Exercise instructions:
Copy each of the entries below faithfully, setting aside any pictures.

(Plain-text document sources)
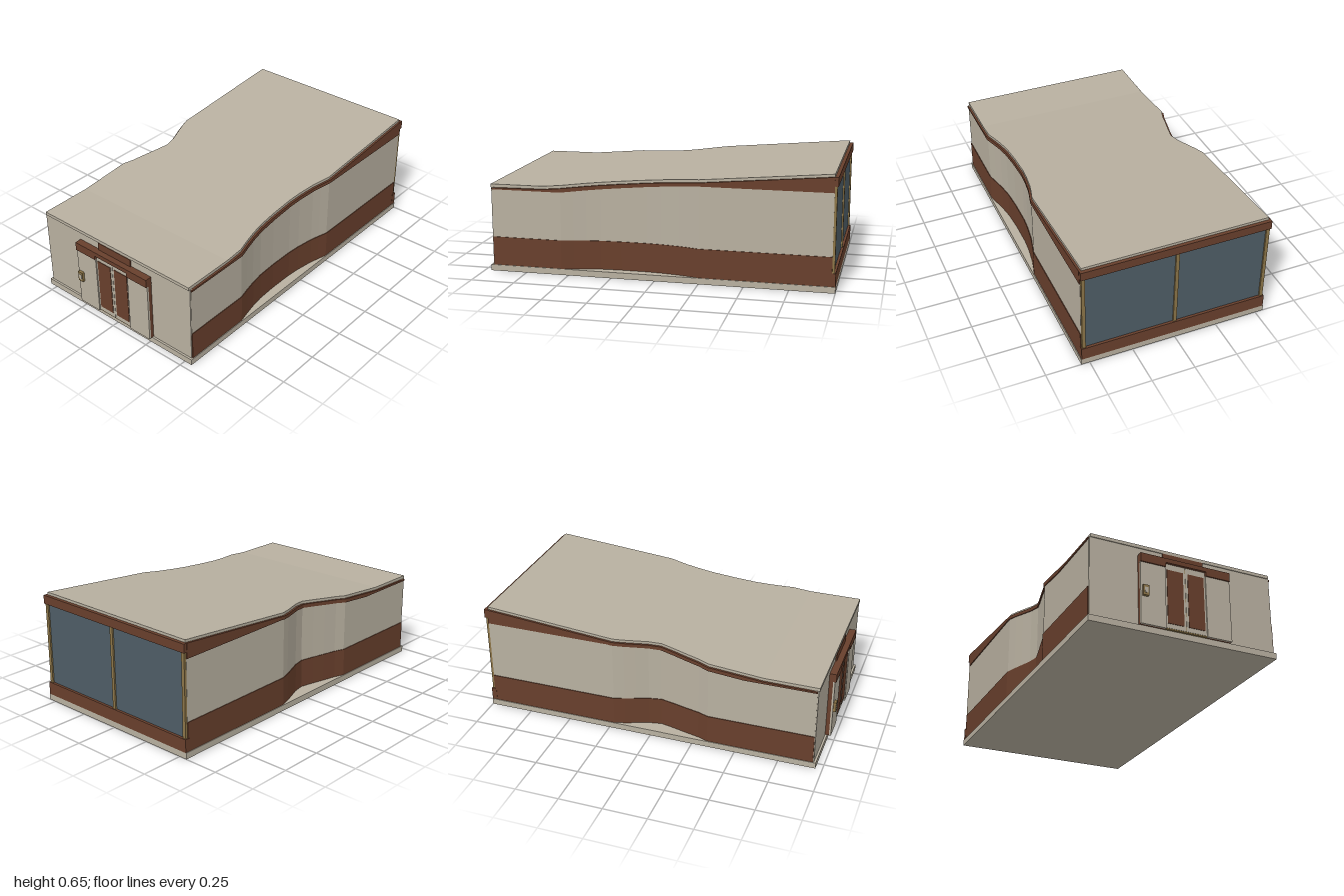
import * as THREE from 'three';

const mat = (name, color) => {
  const m = new THREE.MeshStandardMaterial({ color });
  m.name = name;
  return m;
};

// Piecewise linear lookup in [z, value] pairs sorted by rising z
function lerpAt(pts, z) {
  if (z <= pts[0][0]) return pts[0][1];
  for (let i = 1; i < pts.length; i++) {
    const [z0, v0] = pts[i - 1], [z1, v1] = pts[i];
    if (z <= z1) return v0 + (v1 - v0) * (z - z0) / (z1 - z0);
  }
  return pts[pts.length - 1][1];
}

// Solid with a rectangular section [x0, x1, y0, y1] at every z station
function loft(zs, section) {
  const pos = [], idx = [], n = zs.length;
  for (const z of zs) {
    const [x0, x1, y0, y1] = section(z);
    pos.push(x0, y0, z, x1, y0, z, x1, y1, z, x0, y1, z);
  }
  for (let i = 0; i < n - 1; i++) {
    for (let c = 0; c < 4; c++) {
      const a = i * 4 + c, a1 = i * 4 + (c + 1) % 4;
      idx.push(a, a1, a1 + 4, a, a1 + 4, a + 4);
    }
  }
  const e = (n - 1) * 4;
  idx.push(0, 2, 1, 0, 3, 2, e, e + 1, e + 2, e, e + 2, e + 3);
  const g = new THREE.BufferGeometry();
  g.setAttribute('position', new THREE.Float32BufferAttribute(pos, 3));
  g.setIndex(idx);
  const flat = g.toNonIndexed();
  flat.computeVertexNormals();
  return flat;
}

export function createModel() {
  const model = new THREE.Group();
  model.name = 'pavilion';
  const beige = mat('beige plaster', 0xb8b0a0);
  const brown = mat('brown cladding', 0x683f2c);
  const glass = mat('blue grey glass', 0x4e5d66);
  const tan = mat('bronze trim', 0x8c7548);

  const add = (name, geometry, material) => {
    const m = new THREE.Mesh(geometry, material);
    m.name = name;
    model.add(m);
  };
  // Box given by its limits
  const box = (name, material, x0, x1, y0, y1, z0, z1) => {
    const g = new THREE.BoxGeometry(x1 - x0, y1 - y0, z1 - z0);
    g.translate((x0 + x1) / 2, (y0 + y1) / 2, (z0 + z1) / 2);
    add(name, g, material);
  };

  // Distance of each side wall from the centre line
  const leftWall = [[-0.25, 0.54], [-0.19, 0.524], [-0.135, 0.511], [-0.03, 0.496], [0.05, 0.49],
    [0.2, 0.49], [0.32, 0.496], [0.4, 0.508], [0.47, 0.523], [0.54, 0.54]];
  const rightWall = [[-0.22, 0.54], [-0.16, 0.522], [-0.1, 0.5], [-0.03, 0.474], [0.04, 0.46],
    [0.12, 0.478], [0.2, 0.499], [0.28, 0.518], [0.34, 0.54]];
  const roofTop = [[-0.98, 0.65], [0.65, 0.506], [0.96, 0.505]];
  const roofUnder = [[-0.98, 0.635], [0.65, 0.49], [0.96, 0.486]];
  const beigeTop = [[-0.25, 0.55], [0.54, 0.477]];
  const bend = 0.65;

  // Base
  box('base', beige, -0.548, 0.548, 0, 0.035, -1, 0.962);

  // Curving side walls: plinth band, plaster and sloping fascia
  const wallBand = (name, material, side, wall, out, lo, hi) => {
    const zs = [...new Set([-0.98, ...wall.map(p => p[0]), -0.25, 0.54, bend, 0.945])].sort((a, b) => a - b);
    add(name, loft(zs, z => {
      const x = lerpAt(wall, z) + out;
      return side > 0 ? [x - 0.03, x, lo(z), hi(z)] : [-x, -x + 0.03, lo(z), hi(z)];
    }), material);
  };
  for (const [label, side, wall] of [['left', 1, leftWall], ['right', -1, rightWall]]) {
    wallBand(label + 'Plinth', brown, side, wall, 0.004, () => 0.035, () => 0.2);
    wallBand(label + 'Wall', beige, side, wall, 0, () => 0.19, z => lerpAt(beigeTop, z) + 0.005);
    wallBand(label + 'Fascia', brown, side, wall, 0.006, z => lerpAt(beigeTop, z), z => lerpAt(roofUnder, z));
  }

  // Roof slab following both walls
  const roofZ = [...new Set([-0.98, ...leftWall.map(p => p[0]), ...rightWall.map(p => p[0]), bend, 0.955])]
    .sort((a, b) => a - b);
  add('roof', loft(roofZ, z => [-lerpAt(rightWall, z) + 0.006, lerpAt(leftWall, z) - 0.006,
    lerpAt(roofUnder, z), lerpAt(roofTop, z)]), beige);

  // Front wall and entrance
  box('frontWall', beige, -0.538, 0.538, 0.035, 0.487, 0.93, 0.95);
  box('transomCladding', brown, -0.12, 0.12, 0.415, 0.485, 0.945, 0.957);
  box('headerTop', brown, -0.265, 0.265, 0.415, 0.44, 0.95, 0.99);
  for (const s of [-1, 1]) {
    const span = (name, material, a, b, ...rest) =>
      box(name, material, Math.min(s * a, s * b), Math.max(s * a, s * b), ...rest);
    span('headerEnd', brown, 0.12, 0.265, 0.39, 0.415, 0.95, 0.99);
    span('entrancePanelBack', brown, 0.122, 0.264, 0.036, 0.39, 0.95, 0.972);
    span('entrancePanel', beige, 0.12, 0.265, 0.035, 0.39, 0.972, 0.983);
    span('door', beige, 0.001, 0.12, 0.042, 0.415, 0.95, 0.976);
    span('doorPane', brown, 0.014, 0.109, 0.068, 0.38, 0.976, 0.979);
  }
  box('doorGap', tan, -0.001, 0.001, 0.042, 0.415, 0.95, 0.974);
  box('threshold', tan, -0.12, 0.12, 0.035, 0.042, 0.95, 0.974);

  // Entry keypad
  box('keypad', tan, -0.256, -0.223, 0.192, 0.252, 0.983, 0.998);
  box('keypadPlate', beige, -0.248, -0.229, 0.206, 0.237, 0.998, 1);

  // Glazed back wall
  box('backGlass', glass, -0.53, 0.53, 0.1, 0.6, -0.985, -0.975);
  box('backSill', brown, -0.545, 0.545, 0.035, 0.11, -1, -0.97);
  box('backFascia', brown, -0.545, 0.545, 0.585, 0.635, -1, -0.975);
  for (const x of [-0.529, 0, 0.529]) {
    box('mullion', tan, x - 0.01, x + 0.01, 0.11, 0.585, -0.994, -0.975);
  }
  return model;
}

Answer to this problem:
import * as THREE from 'three';

const mat = (name, color) => {
  const m = new THREE.MeshStandardMaterial({ color });
  m.name = name;
  return m;
};

// Piecewise linear lookup in [z, value] pairs sorted by rising z
function lerpAt(pts, z) {
  if (z <= pts[0][0]) return pts[0][1];
  for (let i = 1; i < pts.length; i++) {
    const [z0, v0] = pts[i - 1], [z1, v1] = pts[i];
    if (z <= z1) return v0 + (v1 - v0) * (z - z0) / (z1 - z0);
  }
  return pts[pts.length - 1][1];
}

// Solid with a rectangular section [x0, x1, y0, y1] at every z station
function loft(zs, section) {
  const pos = [], idx = [], n = zs.length;
  for (const z of zs) {
    const [x0, x1, y0, y1] = section(z);
    pos.push(x0, y0, z, x1, y0, z, x1, y1, z, x0, y1, z);
  }
  for (let i = 0; i < n - 1; i++) {
    for (let c = 0; c < 4; c++) {
      const a = i * 4 + c, a1 = i * 4 + (c + 1) % 4;
      idx.push(a, a1, a1 + 4, a, a1 + 4, a + 4);
    }
  }
  const e = (n - 1) * 4;
  idx.push(0, 2, 1, 0, 3, 2, e, e + 1, e + 2, e, e + 2, e + 3);
  const g = new THREE.BufferGeometry();
  g.setAttribute('position', new THREE.Float32BufferAttribute(pos, 3));
  g.setIndex(idx);
  const flat = g.toNonIndexed();
  flat.computeVertexNormals();
  return flat;
}

export function createModel() {
  const model = new THREE.Group();
  model.name = 'pavilion';
  const beige = mat('beige plaster', 0xb8b0a0);
  const brown = mat('brown cladding', 0x683f2c);
  const glass = mat('blue grey glass', 0x4e5d66);
  const tan = mat('bronze trim', 0x8c7548);

  const add = (name, geometry, material) => {
    const m = new THREE.Mesh(geometry, material);
    m.name = name;
    model.add(m);
  };
  // Box given by its limits
  const box = (name, material, x0, x1, y0, y1, z0, z1) => {
    const g = new THREE.BoxGeometry(x1 - x0, y1 - y0, z1 - z0);
    g.translate((x0 + x1) / 2, (y0 + y1) / 2, (z0 + z1) / 2);
    add(name, g, material);
  };

  // Distance of each side wall from the centre line
  const leftWall = [[-0.25, 0.54], [-0.19, 0.524], [-0.135, 0.511], [-0.03, 0.496], [0.05, 0.49],
    [0.2, 0.49], [0.32, 0.496], [0.4, 0.508], [0.47, 0.523], [0.54, 0.54]];
  const rightWall = [[-0.22, 0.54], [-0.16, 0.522], [-0.1, 0.5], [-0.03, 0.474], [0.04, 0.46],
    [0.12, 0.478], [0.2, 0.499], [0.28, 0.518], [0.34, 0.54]];
  const roofTop = [[-0.98, 0.65], [0.65, 0.506], [0.96, 0.505]];
  const roofUnder = [[-0.98, 0.635], [0.65, 0.49], [0.96, 0.486]];
  const beigeTop = [[-0.25, 0.55], [0.54, 0.477]];
  const bend = 0.65;

  // Base
  box('base', beige, -0.548, 0.548, 0, 0.035, -1, 0.962);

  // Curving side walls: plinth band, plaster and sloping fascia
  const wallBand = (name, material, side, wall, out, lo, hi) => {
    const zs = [...new Set([-0.98, ...wall.map(p => p[0]), -0.25, 0.54, bend, 0.945])].sort((a, b) => a - b);
    add(name, loft(zs, z => {
      const x = lerpAt(wall, z) + out;
      return side > 0 ? [x - 0.03, x, lo(z), hi(z)] : [-x, -x + 0.03, lo(z), hi(z)];
    }), material);
  };
  for (const [label, side, wall] of [['left', 1, leftWall], ['right', -1, rightWall]]) {
    wallBand(label + 'Plinth', brown, side, wall, 0.004, () => 0.035, () => 0.2);
    wallBand(label + 'Wall', beige, side, wall, 0, () => 0.19, z => lerpAt(beigeTop, z) + 0.005);
    wallBand(label + 'Fascia', brown, side, wall, 0.006, z => lerpAt(beigeTop, z), z => lerpAt(roofUnder, z));
  }

  // Roof slab following both walls
  const roofZ = [...new Set([-0.98, ...leftWall.map(p => p[0]), ...rightWall.map(p => p[0]), bend, 0.955])]
    .sort((a, b) => a - b);
  add('roof', loft(roofZ, z => [-lerpAt(rightWall, z) + 0.006, lerpAt(leftWall, z) - 0.006,
    lerpAt(roofUnder, z), lerpAt(roofTop, z)]), beige);

  // Front wall and entrance
  box('frontWall', beige, -0.538, 0.538, 0.035, 0.487, 0.93, 0.95);
  box('transomCladding', brown, -0.12, 0.12, 0.415, 0.485, 0.945, 0.957);
  box('headerTop', brown, -0.265, 0.265, 0.415, 0.44, 0.95, 0.99);
  for (const s of [-1, 1]) {
    const span = (name, material, a, b, ...rest) =>
      box(name, material, Math.min(s * a, s * b), Math.max(s * a, s * b), ...rest);
    span('headerEnd', brown, 0.12, 0.265, 0.39, 0.415, 0.95, 0.99);
    span('entrancePanelBack', brown, 0.122, 0.264, 0.036, 0.39, 0.95, 0.972);
    span('entrancePanel', beige, 0.12, 0.265, 0.035, 0.39, 0.972, 0.983);
    span('door', beige, 0.001, 0.12, 0.042, 0.415, 0.95, 0.976);
    span('doorPane', brown, 0.014, 0.109, 0.068, 0.38, 0.976, 0.979);
  }
  box('doorGap', tan, -0.001, 0.001, 0.042, 0.415, 0.95, 0.974);
  box('threshold', tan, -0.12, 0.12, 0.035, 0.042, 0.95, 0.974);

  // Entry keypad
  box('keypad', tan, -0.256, -0.223, 0.192, 0.252, 0.983, 0.998);
  box('keypadPlate', beige, -0.248, -0.229, 0.206, 0.237, 0.998, 1);

  // Glazed back wall
  box('backGlass', glass, -0.53, 0.53, 0.1, 0.6, -0.985, -0.975);
  box('backSill', brown, -0.545, 0.545, 0.035, 0.11, -1, -0.97);
  box('backFascia', brown, -0.545, 0.545, 0.585, 0.635, -1, -0.975);
  for (const x of [-0.529, 0, 0.529]) {
    box('mullion', tan, x - 0.01, x + 0.01, 0.11, 0.585, -0.994, -0.975);
  }
  return model;
}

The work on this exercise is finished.